## Problem description
Give back, word for word, every line from the one containing "bmesh.ops.remove_doubles(bm, verts=bm.verts[:], dist=1e-4)" to the end of the listing, and nothing more.
********
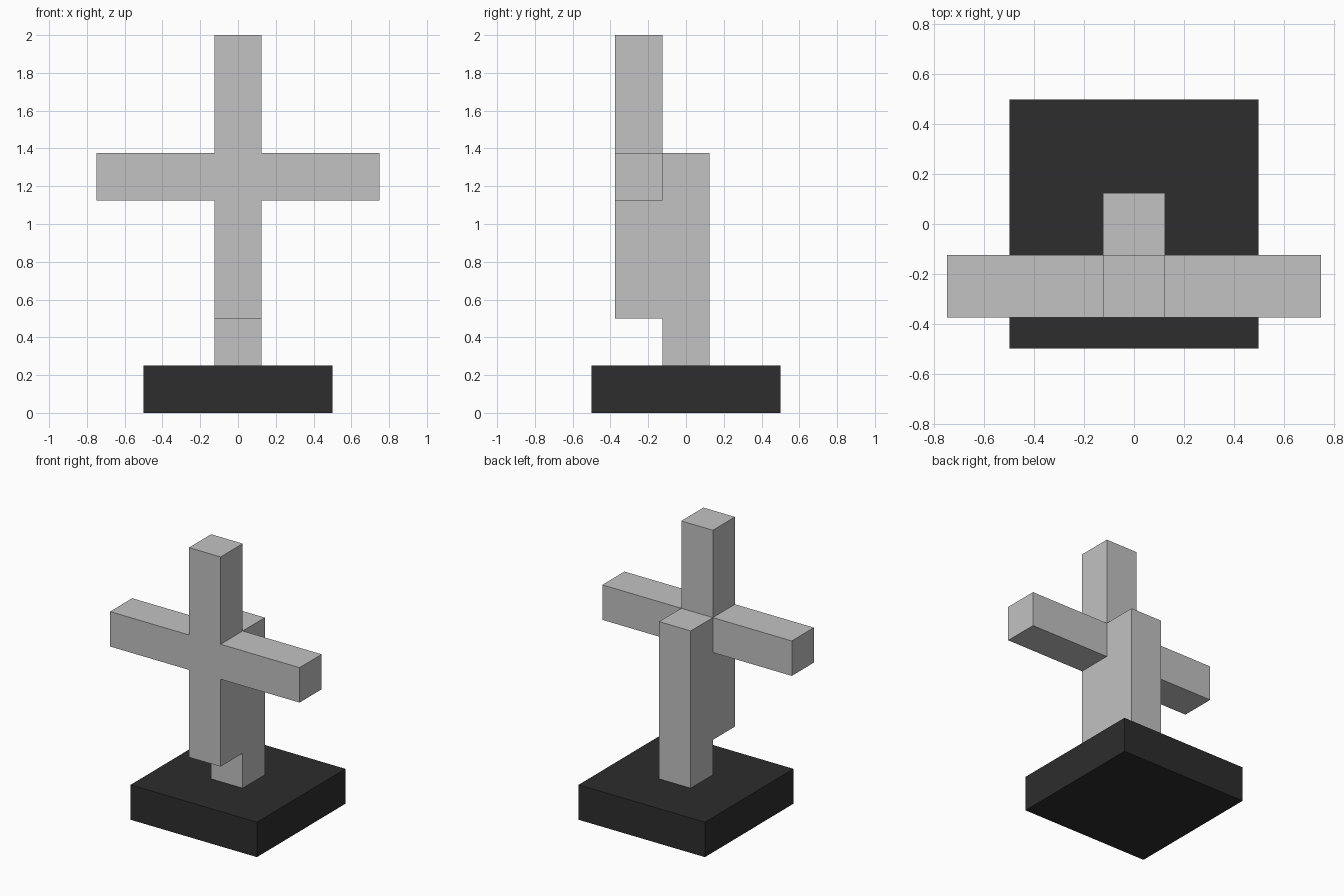
import bpy, bmesh, math
from mathutils import Vector

if "Cube" in bpy.data.objects:
    bpy.data.objects.remove(bpy.data.objects["Cube"], do_unlink=True)


def make_material(name, rgb):
    mat = bpy.data.materials.new(name)
    mat.use_nodes = True
    colour = (*rgb, 1.0)
    mat.diffuse_color = colour
    mat.node_tree.nodes["Principled BSDF"].inputs["Base Color"].default_value = colour
    return mat


def finish(bm, name, mat):
    bmesh.ops.recalc_face_normals(bm, faces=bm.faces[:])
    mesh = bpy.data.meshes.new(name)
    bm.to_mesh(mesh)
    bm.free()
    mesh.materials.append(mat)
    obj = bpy.data.objects.new(name, mesh)
    bpy.context.collection.objects.link(obj)
    return obj


light_grey = make_material("light grey", (0.54, 0.54, 0.54))
charcoal = make_material("charcoal", (0.026, 0.026, 0.026))

# Square base slab
bm = bmesh.new()
bmesh.ops.create_cube(bm, size=1.0)
bmesh.ops.scale(bm, vec=(1.0, 1.0, 0.25), verts=bm.verts[:])
bmesh.ops.translate(bm, vec=(0, 0, 0.125), verts=bm.verts[:])
finish(bm, "base", charcoal)

# Side profile (y, z) of the cross and its rear post, split where the arms leave it
W = 0.125
F, M, B = -0.375, -0.125, 0.125
ARM_LOW, ARM_HIGH = 1.125, 1.375
upper = [(F, ARM_HIGH), (M, ARM_HIGH), (M, 2.0), (F, 2.0)]
arm = [(F, ARM_LOW), (M, ARM_LOW), (M, ARM_HIGH), (F, ARM_HIGH)]
lower = [(F, 0.5), (M, 0.5), (M, 0.25), (B, 0.25), (B, ARM_HIGH),
         (M, ARM_HIGH), (M, ARM_LOW), (F, ARM_LOW)]

bm = bmesh.new()
for outline in (upper, arm, lower):
    bm.faces.new([bm.verts.new((-W, y, z)) for y, z in outline])
bmesh.ops.remove_doubles(bm, verts=bm.verts[:], dist=1e-4)


def extrude(faces, offset):
    result = bmesh.ops.extrude_face_region(bm, geom=faces)
    moved = [g for g in result["geom"] if isinstance(g, bmesh.types.BMVert)]
    bmesh.ops.translate(bm, vec=offset, verts=moved)


# Upright and post thickness
extrude(bm.faces[:], (2 * W, 0, 0))
bmesh.ops.recalc_face_normals(bm, faces=bm.faces[:])

# Arms grown from the square patch on each side
for side in (-1, 1):
    centre = Vector((side * W, (F + M) / 2, (ARM_LOW + ARM_HIGH) / 2))
    patch = min(bm.faces, key=lambda f: (f.calc_center_median() - centre).length)
    extrude([patch], (side * 0.625, 0, 0))
    if patch.is_valid:
        bm.faces.remove(patch)

# Merge coplanar faces into clean flat sides
bmesh.ops.recalc_face_normals(bm, faces=bm.faces[:])
bmesh.ops.dissolve_limit(bm, angle_limit=math.radians(1),
                         verts=bm.verts[:], edges=bm.edges[:])
finish(bm, "cross_with_post", light_grey)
********
## Final answer
bmesh.ops.remove_doubles(bm, verts=bm.verts[:], dist=1e-4)


def extrude(faces, offset):
    result = bmesh.ops.extrude_face_region(bm, geom=faces)
    moved = [g for g in result["geom"] if isinstance(g, bmesh.types.BMVert)]
    bmesh.ops.translate(bm, vec=offset, verts=moved)


# Upright and post thickness
extrude(bm.faces[:], (2 * W, 0, 0))
bmesh.ops.recalc_face_normals(bm, faces=bm.faces[:])

# Arms grown from the square patch on each side
for side in (-1, 1):
    centre = Vector((side * W, (F + M) / 2, (ARM_LOW + ARM_HIGH) / 2))
    patch = min(bm.faces, key=lambda f: (f.calc_center_median() - centre).length)
    extrude([patch], (side * 0.625, 0, 0))
    if patch.is_valid:
        bm.faces.remove(patch)

# Merge coplanar faces into clean flat sides
bmesh.ops.recalc_face_normals(bm, faces=bm.faces[:])
bmesh.ops.dissolve_limit(bm, angle_limit=math.radians(1),
                         verts=bm.verts[:], edges=bm.edges[:])
finish(bm, "cross_with_post", light_grey)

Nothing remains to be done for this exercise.